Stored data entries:
<<<<

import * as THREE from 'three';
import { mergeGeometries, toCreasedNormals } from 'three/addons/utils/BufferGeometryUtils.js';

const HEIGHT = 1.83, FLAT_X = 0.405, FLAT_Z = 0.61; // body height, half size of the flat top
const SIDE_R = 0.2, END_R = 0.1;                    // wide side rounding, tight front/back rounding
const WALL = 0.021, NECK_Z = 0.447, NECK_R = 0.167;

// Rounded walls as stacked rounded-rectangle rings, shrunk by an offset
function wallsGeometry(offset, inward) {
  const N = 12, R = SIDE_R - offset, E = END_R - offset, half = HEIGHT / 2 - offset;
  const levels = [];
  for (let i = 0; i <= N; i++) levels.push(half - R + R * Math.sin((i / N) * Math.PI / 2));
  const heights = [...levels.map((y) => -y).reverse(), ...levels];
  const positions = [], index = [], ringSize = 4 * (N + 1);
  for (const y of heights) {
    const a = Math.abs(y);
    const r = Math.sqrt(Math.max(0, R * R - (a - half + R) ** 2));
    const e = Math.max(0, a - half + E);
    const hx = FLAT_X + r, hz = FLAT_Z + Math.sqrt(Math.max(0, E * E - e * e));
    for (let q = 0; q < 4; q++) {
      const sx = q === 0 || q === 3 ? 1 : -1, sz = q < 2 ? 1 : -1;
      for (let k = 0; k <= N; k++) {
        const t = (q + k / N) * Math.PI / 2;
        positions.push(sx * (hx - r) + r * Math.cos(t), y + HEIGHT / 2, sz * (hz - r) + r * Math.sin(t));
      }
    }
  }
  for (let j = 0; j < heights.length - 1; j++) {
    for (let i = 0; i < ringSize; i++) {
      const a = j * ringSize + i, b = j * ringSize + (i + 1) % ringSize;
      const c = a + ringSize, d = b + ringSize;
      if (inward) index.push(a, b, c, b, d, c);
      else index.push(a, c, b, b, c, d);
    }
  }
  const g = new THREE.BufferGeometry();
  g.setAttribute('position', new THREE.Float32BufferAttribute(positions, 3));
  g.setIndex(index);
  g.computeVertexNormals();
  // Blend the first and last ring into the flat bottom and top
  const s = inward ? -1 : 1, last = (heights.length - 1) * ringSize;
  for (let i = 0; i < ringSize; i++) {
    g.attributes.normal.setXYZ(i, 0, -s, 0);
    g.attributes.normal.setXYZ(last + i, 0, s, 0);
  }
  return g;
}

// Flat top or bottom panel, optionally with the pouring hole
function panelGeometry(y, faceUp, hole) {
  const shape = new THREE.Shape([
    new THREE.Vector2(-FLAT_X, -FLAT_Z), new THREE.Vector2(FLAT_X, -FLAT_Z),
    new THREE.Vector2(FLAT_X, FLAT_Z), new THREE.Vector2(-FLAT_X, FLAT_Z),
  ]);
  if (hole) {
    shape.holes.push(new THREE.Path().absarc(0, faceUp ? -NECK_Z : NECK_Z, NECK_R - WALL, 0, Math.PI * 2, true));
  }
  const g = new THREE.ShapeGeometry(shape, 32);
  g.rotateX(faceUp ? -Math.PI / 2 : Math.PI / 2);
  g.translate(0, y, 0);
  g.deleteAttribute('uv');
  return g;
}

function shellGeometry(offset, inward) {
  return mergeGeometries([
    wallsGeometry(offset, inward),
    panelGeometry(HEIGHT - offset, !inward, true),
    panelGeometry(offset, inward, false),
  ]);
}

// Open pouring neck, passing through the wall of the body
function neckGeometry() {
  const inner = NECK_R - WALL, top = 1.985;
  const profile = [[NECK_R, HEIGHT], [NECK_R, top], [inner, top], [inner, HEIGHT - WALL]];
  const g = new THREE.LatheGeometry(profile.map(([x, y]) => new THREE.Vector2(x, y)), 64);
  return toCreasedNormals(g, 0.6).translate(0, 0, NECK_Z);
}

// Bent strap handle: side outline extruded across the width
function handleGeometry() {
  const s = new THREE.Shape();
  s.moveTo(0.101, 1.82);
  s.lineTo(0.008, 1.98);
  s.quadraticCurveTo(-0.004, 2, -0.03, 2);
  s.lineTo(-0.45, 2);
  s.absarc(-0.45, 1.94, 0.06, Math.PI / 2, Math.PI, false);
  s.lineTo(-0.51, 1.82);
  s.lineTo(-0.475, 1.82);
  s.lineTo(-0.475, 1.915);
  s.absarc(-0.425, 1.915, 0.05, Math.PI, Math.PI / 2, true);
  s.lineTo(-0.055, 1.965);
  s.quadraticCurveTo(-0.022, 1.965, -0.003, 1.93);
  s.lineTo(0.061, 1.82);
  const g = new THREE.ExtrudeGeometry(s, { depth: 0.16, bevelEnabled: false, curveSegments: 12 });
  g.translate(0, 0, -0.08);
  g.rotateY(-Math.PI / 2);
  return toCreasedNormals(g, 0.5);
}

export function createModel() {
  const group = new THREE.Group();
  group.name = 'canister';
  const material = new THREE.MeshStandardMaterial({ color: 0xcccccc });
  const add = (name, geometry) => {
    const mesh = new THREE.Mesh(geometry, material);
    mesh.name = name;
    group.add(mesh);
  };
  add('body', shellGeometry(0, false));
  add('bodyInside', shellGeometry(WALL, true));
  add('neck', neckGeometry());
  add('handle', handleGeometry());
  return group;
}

>>>>

#### Exercise requirements
Every entry must appear again in the answer, exactly as written.

#### Expected answer
import * as THREE from 'three';
import { mergeGeometries, toCreasedNormals } from 'three/addons/utils/BufferGeometryUtils.js';

const HEIGHT = 1.83, FLAT_X = 0.405, FLAT_Z = 0.61; // body height, half size of the flat top
const SIDE_R = 0.2, END_R = 0.1;                    // wide side rounding, tight front/back rounding
const WALL = 0.021, NECK_Z = 0.447, NECK_R = 0.167;

// Rounded walls as stacked rounded-rectangle rings, shrunk by an offset
function wallsGeometry(offset, inward) {
  const N = 12, R = SIDE_R - offset, E = END_R - offset, half = HEIGHT / 2 - offset;
  const levels = [];
  for (let i = 0; i <= N; i++) levels.push(half - R + R * Math.sin((i / N) * Math.PI / 2));
  const heights = [...levels.map((y) => -y).reverse(), ...levels];
  const positions = [], index = [], ringSize = 4 * (N + 1);
  for (const y of heights) {
    const a = Math.abs(y);
    const r = Math.sqrt(Math.max(0, R * R - (a - half + R) ** 2));
    const e = Math.max(0, a - half + E);
    const hx = FLAT_X + r, hz = FLAT_Z + Math.sqrt(Math.max(0, E * E - e * e));
    for (let q = 0; q < 4; q++) {
      const sx = q === 0 || q === 3 ? 1 : -1, sz = q < 2 ? 1 : -1;
      for (let k = 0; k <= N; k++) {
        const t = (q + k / N) * Math.PI / 2;
        positions.push(sx * (hx - r) + r * Math.cos(t), y + HEIGHT / 2, sz * (hz - r) + r * Math.sin(t));
      }
    }
  }
  for (let j = 0; j < heights.length - 1; j++) {
    for (let i = 0; i < ringSize; i++) {
      const a = j * ringSize + i, b = j * ringSize + (i + 1) % ringSize;
      const c = a + ringSize, d = b + ringSize;
      if (inward) index.push(a, b, c, b, d, c);
      else index.push(a, c, b, b, c, d);
    }
  }
  const g = new THREE.BufferGeometry();
  g.setAttribute('position', new THREE.Float32BufferAttribute(positions, 3));
  g.setIndex(index);
  g.computeVertexNormals();
  // Blend the first and last ring into the flat bottom and top
  const s = inward ? -1 : 1, last = (heights.length - 1) * ringSize;
  for (let i = 0; i < ringSize; i++) {
    g.attributes.normal.setXYZ(i, 0, -s, 0);
    g.attributes.normal.setXYZ(last + i, 0, s, 0);
  }
  return g;
}

// Flat top or bottom panel, optionally with the pouring hole
function panelGeometry(y, faceUp, hole) {
  const shape = new THREE.Shape([
    new THREE.Vector2(-FLAT_X, -FLAT_Z), new THREE.Vector2(FLAT_X, -FLAT_Z),
    new THREE.Vector2(FLAT_X, FLAT_Z), new THREE.Vector2(-FLAT_X, FLAT_Z),
  ]);
  if (hole) {
    shape.holes.push(new THREE.Path().absarc(0, faceUp ? -NECK_Z : NECK_Z, NECK_R - WALL, 0, Math.PI * 2, true));
  }
  const g = new THREE.ShapeGeometry(shape, 32);
  g.rotateX(faceUp ? -Math.PI / 2 : Math.PI / 2);
  g.translate(0, y, 0);
  g.deleteAttribute('uv');
  return g;
}

function shellGeometry(offset, inward) {
  return mergeGeometries([
    wallsGeometry(offset, inward),
    panelGeometry(HEIGHT - offset, !inward, true),
    panelGeometry(offset, inward, false),
  ]);
}

// Open pouring neck, passing through the wall of the body
function neckGeometry() {
  const inner = NECK_R - WALL, top = 1.985;
  const profile = [[NECK_R, HEIGHT], [NECK_R, top], [inner, top], [inner, HEIGHT - WALL]];
  const g = new THREE.LatheGeometry(profile.map(([x, y]) => new THREE.Vector2(x, y)), 64);
  return toCreasedNormals(g, 0.6).translate(0, 0, NECK_Z);
}

// Bent strap handle: side outline extruded across the width
function handleGeometry() {
  const s = new THREE.Shape();
  s.moveTo(0.101, 1.82);
  s.lineTo(0.008, 1.98);
  s.quadraticCurveTo(-0.004, 2, -0.03, 2);
  s.lineTo(-0.45, 2);
  s.absarc(-0.45, 1.94, 0.06, Math.PI / 2, Math.PI, false);
  s.lineTo(-0.51, 1.82);
  s.lineTo(-0.475, 1.82);
  s.lineTo(-0.475, 1.915);
  s.absarc(-0.425, 1.915, 0.05, Math.PI, Math.PI / 2, true);
  s.lineTo(-0.055, 1.965);
  s.quadraticCurveTo(-0.022, 1.965, -0.003, 1.93);
  s.lineTo(0.061, 1.82);
  const g = new THREE.ExtrudeGeometry(s, { depth: 0.16, bevelEnabled: false, curveSegments: 12 });
  g.translate(0, 0, -0.08);
  g.rotateY(-Math.PI / 2);
  return toCreasedNormals(g, 0.5);
}

export function createModel() {
  const group = new THREE.Group();
  group.name = 'canister';
  const material = new THREE.MeshStandardMaterial({ color: 0xcccccc });
  const add = (name, geometry) => {
    const mesh = new THREE.Mesh(geometry, material);
    mesh.name = name;
    group.add(mesh);
  };
  add('body', shellGeometry(0, false));
  add('bodyInside', shellGeometry(WALL, true));
  add('neck', neckGeometry());
  add('handle', handleGeometry());
  return group;
}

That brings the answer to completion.